Needless to say, production is limited. There is a waiting list, with The Archaeologist’s customers – he also makes handcrafted motorbikes – given priority. Each bottle costs more than $1,000, and so far they have sold out upon release. I have found no report as to the actual quality of the gin, but if you are paying that sort of money for a bottle with nuts and bolts in it, I suspect that flavor or quality is not uppermost in your mind.
Australian gin: not coming, already here
Australia has not been immune to the gin explosion; indeed, it has been at the forefront.

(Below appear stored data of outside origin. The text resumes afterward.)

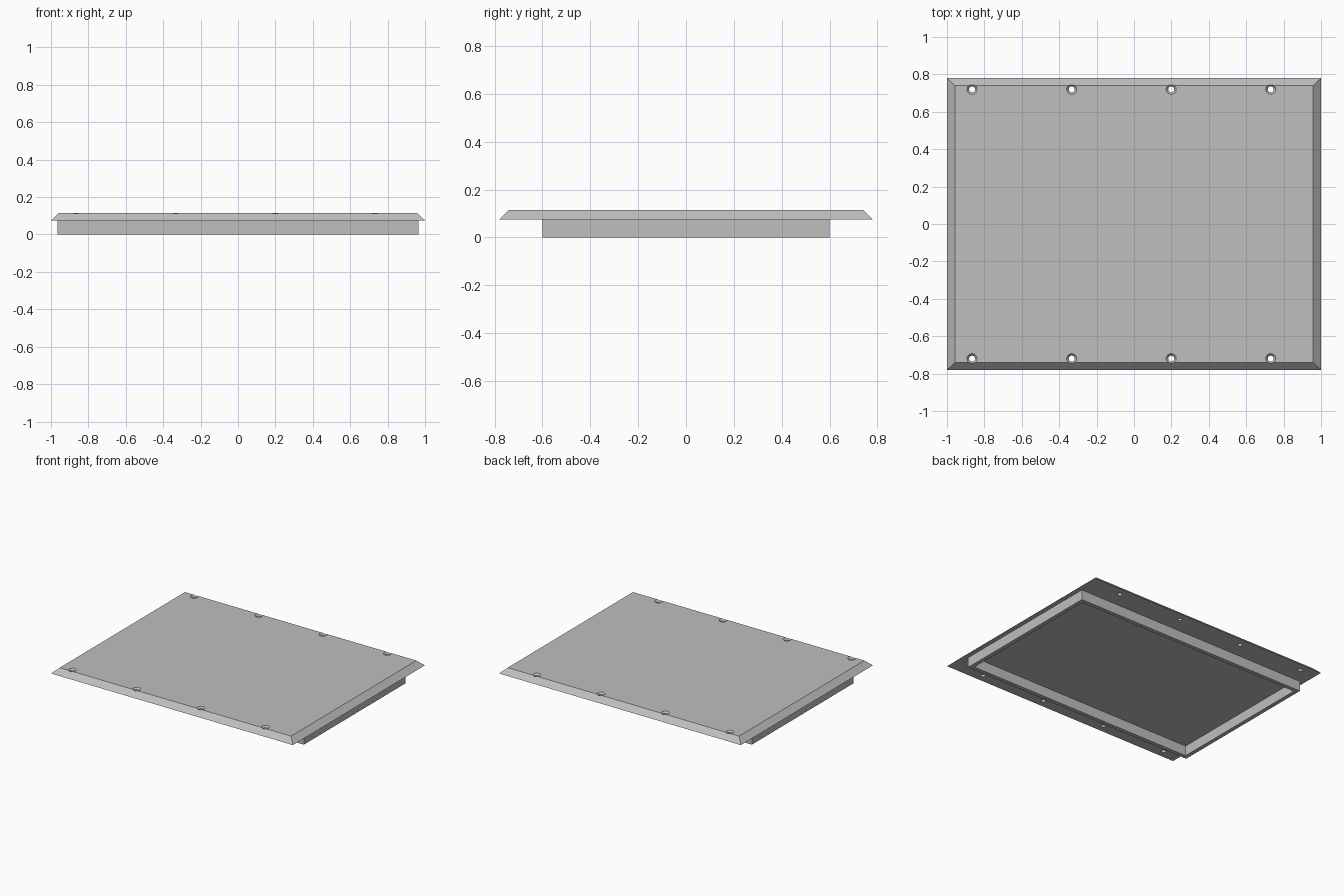
import bpy, bmesh

cube = bpy.data.objects.get("Cube")
if cube:
    bpy.data.objects.remove(cube)

grey = bpy.data.materials.new("Light grey")
grey.use_nodes = True
colour = (0.52, 0.52, 0.52, 1)
grey.diffuse_color = colour
grey.node_tree.nodes["Principled BSDF"].inputs["Base Color"].default_value = colour

BASE, TOP = 0.075, 0.115


def make(name, bm):
    bmesh.ops.recalc_face_normals(bm, faces=bm.faces)
    mesh = bpy.data.meshes.new(name)
    bm.to_mesh(mesh)
    bm.free()
    mesh.materials.append(grey)
    obj = bpy.data.objects.new(name, mesh)
    bpy.context.collection.objects.link(obj)
    return obj


def rect(bm, x, y, z):
    return [bm.verts.new((sx * x, sy * y, z))
            for sx, sy in ((-1, -1), (1, -1), (1, 1), (-1, 1))]


def bridge(bm, a, b):
    n = len(a)
    for i in range(n):
        j = (i + 1) % n
        bm.faces.new((a[i], a[j], b[j], b[i]))


# Top plate with sloping edges
bm = bmesh.new()
low, high = rect(bm, 1, 0.78, BASE), rect(bm, 0.957, 0.74, TOP)
bridge(bm, low, high)
bm.faces.new(low)
bm.faces.new(high)
plate = make("cover_plate", bm)

# Countersunk screw holes: a shaft and a cone at each position
bm = bmesh.new()
SIDES = 24
for x in (-0.866, -0.333, 0.199, 0.731):
    for y in (-0.72, 0.72):
        rings = []
        for radius, z in ((0.016, BASE - 0.02), (0.016, TOP - 0.012),
                          (0.027, TOP), (0.027, TOP + 0.02)):
            ring = bmesh.ops.create_circle(bm, segments=SIDES, radius=radius)["verts"]
            bmesh.ops.translate(bm, verts=ring, vec=(x, y, z))
            rings.append(ring)
        for a, b in zip(rings, rings[1:]):
            bridge(bm, a, b)
        bm.faces.new(rings[0])
        bm.faces.new(rings[-1])
cutter = make("screw_hole_cutter", bm)
cutter.hide_render = True
cutter.hide_viewport = True

holes = plate.modifiers.new("Screw holes", "BOOLEAN")
holes.operation = "DIFFERENCE"
holes.solver = "EXACT"
holes.object = cutter

# Open rectangular frame under the plate
bm = bmesh.new()
X, Y, WALL = 0.965, 0.6, 0.03
loops = [rect(bm, X, Y, BASE), rect(bm, X, Y, 0),
         rect(bm, X - WALL, Y - WALL, 0), rect(bm, X - WALL, Y - WALL, BASE)]
for i in range(4):
    bridge(bm, loops[i], loops[(i + 1) % 4])
make("lower_frame", bm)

And one of the most popular local producers is Four Pillars from Healesville in the Yarra Valley. It was founded in 2013 by a couple of friends (disclaimer – they are also good mates of mine) and already has an international presence.
Cam McKenzie is the distiller; Stu Gregor does the marketing. They have had their share of the odd and curious – notably their Christmas gin, which was originally made by McKenzie soaking a batch with his mum’s Christmas cakes. It was delicious and is now an annual release.
They also make more mundane releases (I mean that only in the sense of them being slightly more traditional than some of their more outlandish products), and my favorite is their Barrel Aged Gin, which shows that this spirit can be as complex and textural as any other.
But there is nothing they make – or indeed any other gin distiller in Australia makes – that has grabbed attention like their Bloody Shiraz Gin.
Bright purple in color, it came about when McKenzie steeped some of the label’s Rare Dry Gin in the juice from some freshly crushed Yarra Valley Shiraz. The first was a small release in 2015; the latest, from 2018, has just hit the shelves, and production now allows for export to certain markets in Europe, Asia, and the United States.
It is a bargain in comparison to many of the top gins around today at AUD$85, though you’ll need to find your own motorbike parts.
The 2015 was a joy, wonderfully exuberant, and although subsequent releases have all appealed, I have never been convinced that they matched the original.
The latest has that extra vibrancy that lifted the 2015. There is the traditional neon purple color and the spices – clove/white pepper, orange blossom aromatics – with a flick of sweetness that made the first one such a revelation. Flavors here are more of black fruits than the red berry/cherry/raspberries that were more prevalent in the early releases, and there are notes of juniper. The plum and black cherry notes come from that portion of the Yarra Shiraz that was harvested a little later than the rest. It is a delight to drink.
It can be used for cocktails, but simply sipping on it, toss in an ice cube or two if you wish, is optimal for many. It is best consumed young as older bottles move into the dried fruit spectrum of flavors.
If there is anyone on the planet yet to jump on board the gin revolution, this would make for a great start.
For more information please visit www.fourpillarsgin.com.au/buying/bloody-shiraz-gin.